■ **TASK DETAILS**
Would you print the records below without changing anything?

■ **RECORDS FOR THE TASK**
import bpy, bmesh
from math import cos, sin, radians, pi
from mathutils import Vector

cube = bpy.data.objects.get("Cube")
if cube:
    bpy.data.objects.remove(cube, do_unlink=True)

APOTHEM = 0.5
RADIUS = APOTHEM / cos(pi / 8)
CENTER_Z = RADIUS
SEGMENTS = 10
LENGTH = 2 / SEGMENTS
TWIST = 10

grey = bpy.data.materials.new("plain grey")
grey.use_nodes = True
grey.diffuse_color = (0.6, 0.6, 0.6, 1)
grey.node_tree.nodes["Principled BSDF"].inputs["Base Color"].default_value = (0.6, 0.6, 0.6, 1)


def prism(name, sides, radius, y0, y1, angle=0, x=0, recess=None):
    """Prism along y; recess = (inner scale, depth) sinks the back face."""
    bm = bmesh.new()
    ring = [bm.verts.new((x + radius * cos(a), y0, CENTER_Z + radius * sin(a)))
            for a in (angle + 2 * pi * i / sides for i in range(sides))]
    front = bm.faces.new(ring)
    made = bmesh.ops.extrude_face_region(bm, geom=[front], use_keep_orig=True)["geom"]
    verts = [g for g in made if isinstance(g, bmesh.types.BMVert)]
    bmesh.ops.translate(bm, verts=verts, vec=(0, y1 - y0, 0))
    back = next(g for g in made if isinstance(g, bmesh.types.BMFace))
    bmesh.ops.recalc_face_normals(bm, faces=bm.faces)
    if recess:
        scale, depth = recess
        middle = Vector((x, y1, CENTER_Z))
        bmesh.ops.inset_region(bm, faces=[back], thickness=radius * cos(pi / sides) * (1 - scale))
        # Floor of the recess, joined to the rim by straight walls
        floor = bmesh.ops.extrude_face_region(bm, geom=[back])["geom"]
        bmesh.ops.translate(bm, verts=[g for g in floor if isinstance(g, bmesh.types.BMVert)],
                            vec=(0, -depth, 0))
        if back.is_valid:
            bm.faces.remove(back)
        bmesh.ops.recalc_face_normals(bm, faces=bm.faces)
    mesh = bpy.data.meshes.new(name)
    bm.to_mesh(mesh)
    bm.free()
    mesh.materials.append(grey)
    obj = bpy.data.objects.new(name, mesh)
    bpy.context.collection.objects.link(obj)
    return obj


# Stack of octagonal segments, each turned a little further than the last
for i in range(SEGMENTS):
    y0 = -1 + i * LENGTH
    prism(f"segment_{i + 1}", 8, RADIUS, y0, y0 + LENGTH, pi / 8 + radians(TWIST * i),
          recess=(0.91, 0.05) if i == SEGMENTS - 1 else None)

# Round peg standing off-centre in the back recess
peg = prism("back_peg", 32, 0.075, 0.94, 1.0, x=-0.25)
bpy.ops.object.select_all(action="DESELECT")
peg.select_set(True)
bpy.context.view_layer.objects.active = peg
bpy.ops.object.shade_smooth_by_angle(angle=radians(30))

■ **SOLUTION TO THIS PROBLEM**
import bpy, bmesh
from math import cos, sin, radians, pi
from mathutils import Vector

cube = bpy.data.objects.get("Cube")
if cube:
    bpy.data.objects.remove(cube, do_unlink=True)

APOTHEM = 0.5
RADIUS = APOTHEM / cos(pi / 8)
CENTER_Z = RADIUS
SEGMENTS = 10
LENGTH = 2 / SEGMENTS
TWIST = 10

grey = bpy.data.materials.new("plain grey")
grey.use_nodes = True
grey.diffuse_color = (0.6, 0.6, 0.6, 1)
grey.node_tree.nodes["Principled BSDF"].inputs["Base Color"].default_value = (0.6, 0.6, 0.6, 1)


def prism(name, sides, radius, y0, y1, angle=0, x=0, recess=None):
    """Prism along y; recess = (inner scale, depth) sinks the back face."""
    bm = bmesh.new()
    ring = [bm.verts.new((x + radius * cos(a), y0, CENTER_Z + radius * sin(a)))
            for a in (angle + 2 * pi * i / sides for i in range(sides))]
    front = bm.faces.new(ring)
    made = bmesh.ops.extrude_face_region(bm, geom=[front], use_keep_orig=True)["geom"]
    verts = [g for g in made if isinstance(g, bmesh.types.BMVert)]
    bmesh.ops.translate(bm, verts=verts, vec=(0, y1 - y0, 0))
    back = next(g for g in made if isinstance(g, bmesh.types.BMFace))
    bmesh.ops.recalc_face_normals(bm, faces=bm.faces)
    if recess:
        scale, depth = recess
        middle = Vector((x, y1, CENTER_Z))
        bmesh.ops.inset_region(bm, faces=[back], thickness=radius * cos(pi / sides) * (1 - scale))
        # Floor of the recess, joined to the rim by straight walls
        floor = bmesh.ops.extrude_face_region(bm, geom=[back])["geom"]
        bmesh.ops.translate(bm, verts=[g for g in floor if isinstance(g, bmesh.types.BMVert)],
                            vec=(0, -depth, 0))
        if back.is_valid:
            bm.faces.remove(back)
        bmesh.ops.recalc_face_normals(bm, faces=bm.faces)
    mesh = bpy.data.meshes.new(name)
    bm.to_mesh(mesh)
    bm.free()
    mesh.materials.append(grey)
    obj = bpy.data.objects.new(name, mesh)
    bpy.context.collection.objects.link(obj)
    return obj


# Stack of octagonal segments, each turned a little further than the last
for i in range(SEGMENTS):
    y0 = -1 + i * LENGTH
    prism(f"segment_{i + 1}", 8, RADIUS, y0, y0 + LENGTH, pi / 8 + radians(TWIST * i),
          recess=(0.91, 0.05) if i == SEGMENTS - 1 else None)

# Round peg standing off-centre in the back recess
peg = prism("back_peg", 32, 0.075, 0.94, 1.0, x=-0.25)
bpy.ops.object.select_all(action="DESELECT")
peg.select_set(True)
bpy.context.view_layer.objects.active = peg
bpy.ops.object.shade_smooth_by_angle(angle=radians(30))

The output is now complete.